At the moment, five states only have a single abortion clinic and 25 have less than five clinics. Understandably, many of these same states are the most politically conservative, and some, such as Kentucky (which has one clinic), are among those who have just taken steps to enact heartbeat bills. If such a bill were to take effect, it would prohibit abortions usually after the sixth week of pregnancy. Considering that most women discover their pregnancies between the fourth and seventh weeks, a substantial proportion of expecting mothers would miss the window to terminate their pregnancies altogether.
Those women now rely on the luck of confirming their pregnancies early on and would only have a matter of weeks to explore their options, consider those options, and make a confident, considerate decision of whether or not to terminate their pregnancies. This is before even considering the impediments that other state laws could add to this sort of timeline, including mandatory waiting periods and ultrasound readings required by numerous states, most notably Texas.
For those states such as Mississippi with already waning numbers of abortion providers, a successfully implemented heartbeat bill would effectively complete efforts to cut off abortion access almost completely. Even in states with more abortion clinics still open, a bill of this nature would still most likely see a steep decline in the number of abortion providers.
A lack of abortion providers, an issue which this bill would exacerbate, morphs the issue of abortion access from an issue of just reproductive rights to one of classicism and privilege. Consider North Dakota, where only a single abortion clinic remains and is located on the eastern edge of the state. Bismarck residents are now three hours from their state’s sole abortion provider, and women in the northwest edge of North Dakota are over six hours away from the in-state abortion clinic.
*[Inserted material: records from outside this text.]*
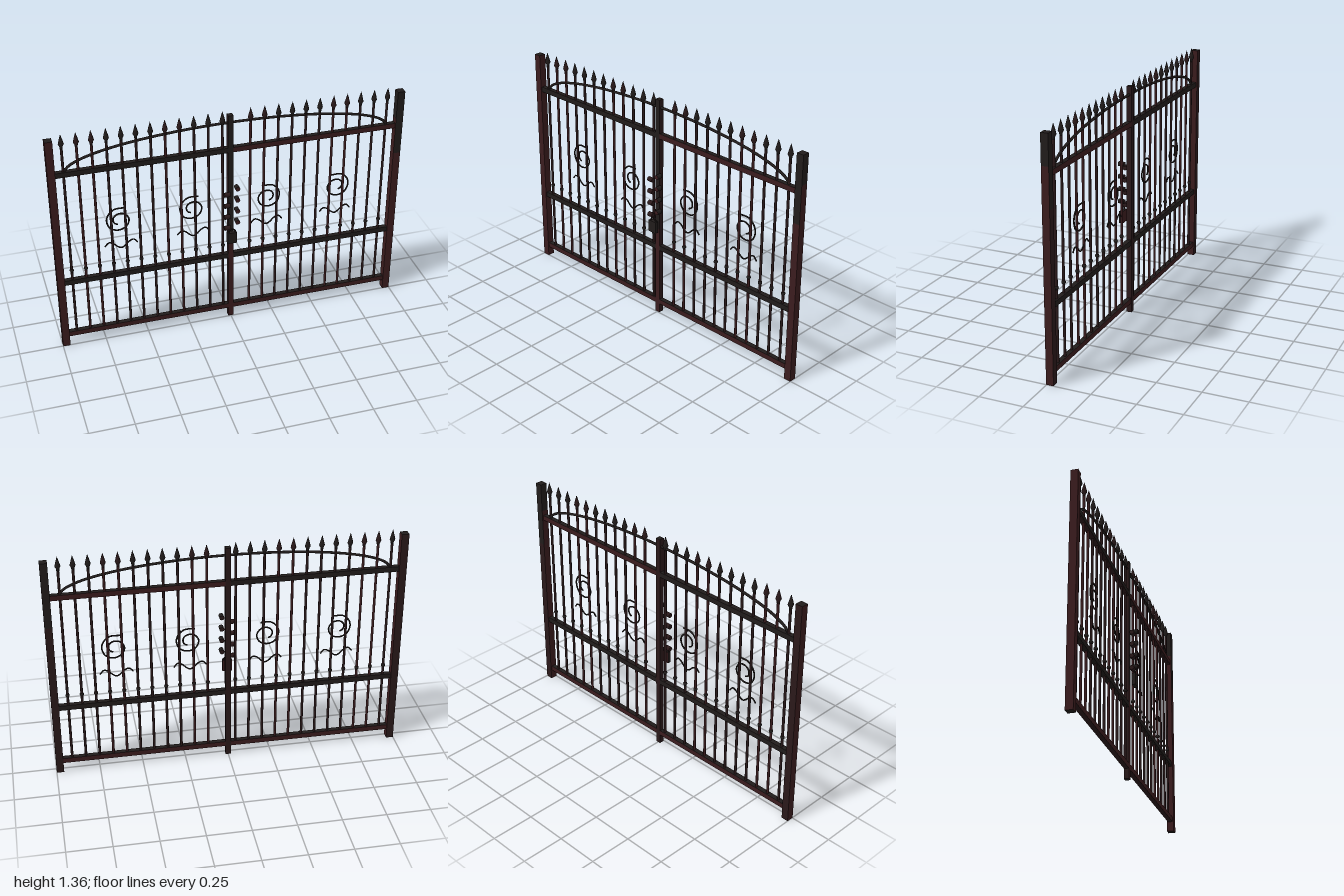
import * as THREE from 'three';

const Z = -0.018; // plane of the gate

function material(name, color) {
  const m = new THREE.MeshStandardMaterial({ color });
  m.name = name;
  return m;
}

export function createModel() {
  const gate = new THREE.Group();
  gate.name = 'doubleGate';
  const rust = material('rustyIron', 0x3b1c1e);
  const black = material('blackIron', 0x211c1b);
  const dark = material('darkRedIron', 0x2a191a);

  const add = (name, geometry, mat, x = 0, y = 0, z = Z) => {
    const mesh = new THREE.Mesh(geometry, mat);
    mesh.name = name;
    mesh.position.set(x, y, z);
    gate.add(mesh);
    return mesh;
  };
  const box = (name, mat, w, h, d, x, y, z = Z) =>
    add(name, new THREE.BoxGeometry(w, h, d), mat, x, y, z);
  // Face materials: sides, top, bottom, front, back
  const faces = (side, top, bottom, front, back) => [side, side, top, bottom, front, back];
  const tube = (points, segments, radius) =>
    new THREE.TubeGeometry(new THREE.CatmullRomCurve3(points), segments, radius, 8);
  // Post in stacked sections, each given as [bottom, top, materials]
  const post = (name, x, width, sections) => sections.forEach(([y0, y1, mat]) =>
    box(name, mat, width, y1 - y0, width, x, (y0 + y1) / 2));

  // Posts, weathered darker towards the top
  post('rightPost', -0.979, 0.042, [[0, 1.337, faces(rust, black, black, rust, dark)]]);
  post('leftPost', 0.979, 0.042, [
    [0, 0.95, faces(rust, black, black, rust, dark)],
    [0.95, 1.17, faces(rust, black, black, black, black)],
    [1.17, 1.337, faces(black, black, black, black, black)],
  ]);
  post('centrePost', 0, 0.03, [
    [0, 0.55, faces(dark, black, black, rust, dark)],
    [0.55, 1.337, faces(dark, black, black, black, dark)],
  ]);

  // Rails, one per leaf, with black upper faces
  for (const s of [-1, 1]) {
    const x = s * 0.487;
    const topMain = s < 0 ? black : rust;
    box('topRail', faces(dark, black, dark, topMain, topMain), 0.945, 0.03, 0.028, x, 1.125);
    box('middleRail', black, 0.945, 0.03, 0.028, x, 0.43);
    box('bottomRail', faces(rust, black, dark, rust, rust), 0.945, 0.03, 0.028, x, 0.073);
  }

  // Upright bars with collars and spear heads; some pairs are rustier
  const barGeo = new THREE.CylinderGeometry(0.0075, 0.0075, 1.22, 8);
  const collarGeo = new THREE.SphereGeometry(0.012, 10, 8);
  const spearGeo = new THREE.LatheGeometry(
    [[0, 0], [0.008, 0], [0.009, 0.012], [0.016, 0.026], [0.01, 0.05], [0, 0.085]]
      .map(([x, y]) => new THREE.Vector2(x, y)), 8);
  for (let i = 0; i < 24; i++) {
    if (i === 12) continue; // gap beside the centre post
    const x = -0.912 + i * 0.079;
    const rusty = i % 6 === 1 || i % 6 === 2;
    add('bar', barGeo, rusty ? rust : dark, x, 0.68);
    add('barCollar', collarGeo, black, x, 0.503);
    add('spearHead', spearGeo, rusty ? dark : black, x, 1.279);
  }

  // Arched top bar
  const arch = [];
  for (let i = 0; i <= 32; i++) {
    const a = Math.PI * (1 - i / 32);
    arch.push(new THREE.Vector3(0.908 * Math.cos(a), 1.13 + 0.16 * Math.sin(a), 0));
  }
  add('topArch', tube(arch, 96, 0.0075), black);

  // Scrolls and waves, mirrored on the two leaves
  const radii = [[62, 0.087], [105, 0.077], [145, 0.069], [180, 0.064], [225, 0.063], [270, 0.062],
    [315, 0.062], [360, 0.06], [405, 0.052], [450, 0.042], [495, 0.034], [540, 0.027],
    [580, 0.025], [620, 0.024]];
  const wave = [[-0.092, 0.622], [-0.07, 0.643], [-0.045, 0.634], [-0.02, 0.61], [0, 0.6],
    [0.02, 0.61], [0.045, 0.634], [0.07, 0.643], [0.092, 0.62]];
  for (const s of [-1, 1]) {
    const scrollGeo = tube(radii.map(([deg, r]) => {
      const a = THREE.MathUtils.degToRad(deg);
      return new THREE.Vector3(-s * r * Math.cos(a), r * Math.sin(a), 0);
    }), 80, 0.0045);
    const waveGeo = tube(wave.map(([x, y]) => new THREE.Vector3(x, y, 0)), 40, 0.0042);
    for (const x of [0.224, 0.636]) {
      add('scroll', scrollGeo, black, s * x, 0.78);
      add('wave', waveGeo, black, s * (x - 0.01), 0);
    }
  }

  // Chain of short links, alternately along z and along x
  const linkGeo = new THREE.CylinderGeometry(0.014, 0.014, 0.034, 8);
  for (let i = 0; i < 4; i++) {
    const y = 0.895 - i * 0.073;
    add('chainLinkLeft', linkGeo, [black, rust, dark], 0.029, y, 0.02).rotation.x = Math.PI / 2;
    add('chainLinkRight', linkGeo, dark, -0.028, y - 0.036, 0.02).rotation.z = Math.PI / 2;
  }

  // Padlock
  box('padlockBody', faces(black, black, black, black, rust),
    0.054, 0.07, 0.022, -0.003, 0.577, 0.027);
  add('padlockShackle', new THREE.TorusGeometry(0.019, 0.004, 8, 16, Math.PI),
    black, -0.003, 0.612, 0.027);

  return gate;
}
In Missouri, 94 percent of women live in a county without an abortion provider, and in Wyoming that number is a staggering 96 percent. The journeys to such far-afield abortion clinics mean more than just a simple appointment. They mean time off of work, critical for women working by the hour. They mean access to reliable transportation, and in rural regions without extensive public transport, this means access to a car – a privilege hard to come by for the same women who struggle to make ends meet. They mean gas money, savings for the potential overnight accommodation; and for mothers, the money or reliable connections to provide reliable childcare.
In the cases of these women living several hours from their nearest abortion clinic, a heartbeat bill would mean more than a sharp reduction in the time available to consider an abortion; it would mean yet another compounding barrier on top of the circumstantial elements that already make seeking out an abortion an exhausting, and in some cases, an economically impossible task.
This new surge of heartbeat bills is already making its way towards reckoning with Kentucky’s bill already having been rebuked in the courtroom. But make no mistake, each bill signed into law will be one to watch; after all, just a single heartbeat bill upheld could mark a new, retroactive age of the American abortion debate.
Alex Wilson ’22 is a prospective political science and economics major and the VPR’s Communications Officer and Senior Policy and Finance Editor. He has interned for multiple Congressional campaigns and worked for Cincinnati non-profit ArtWorks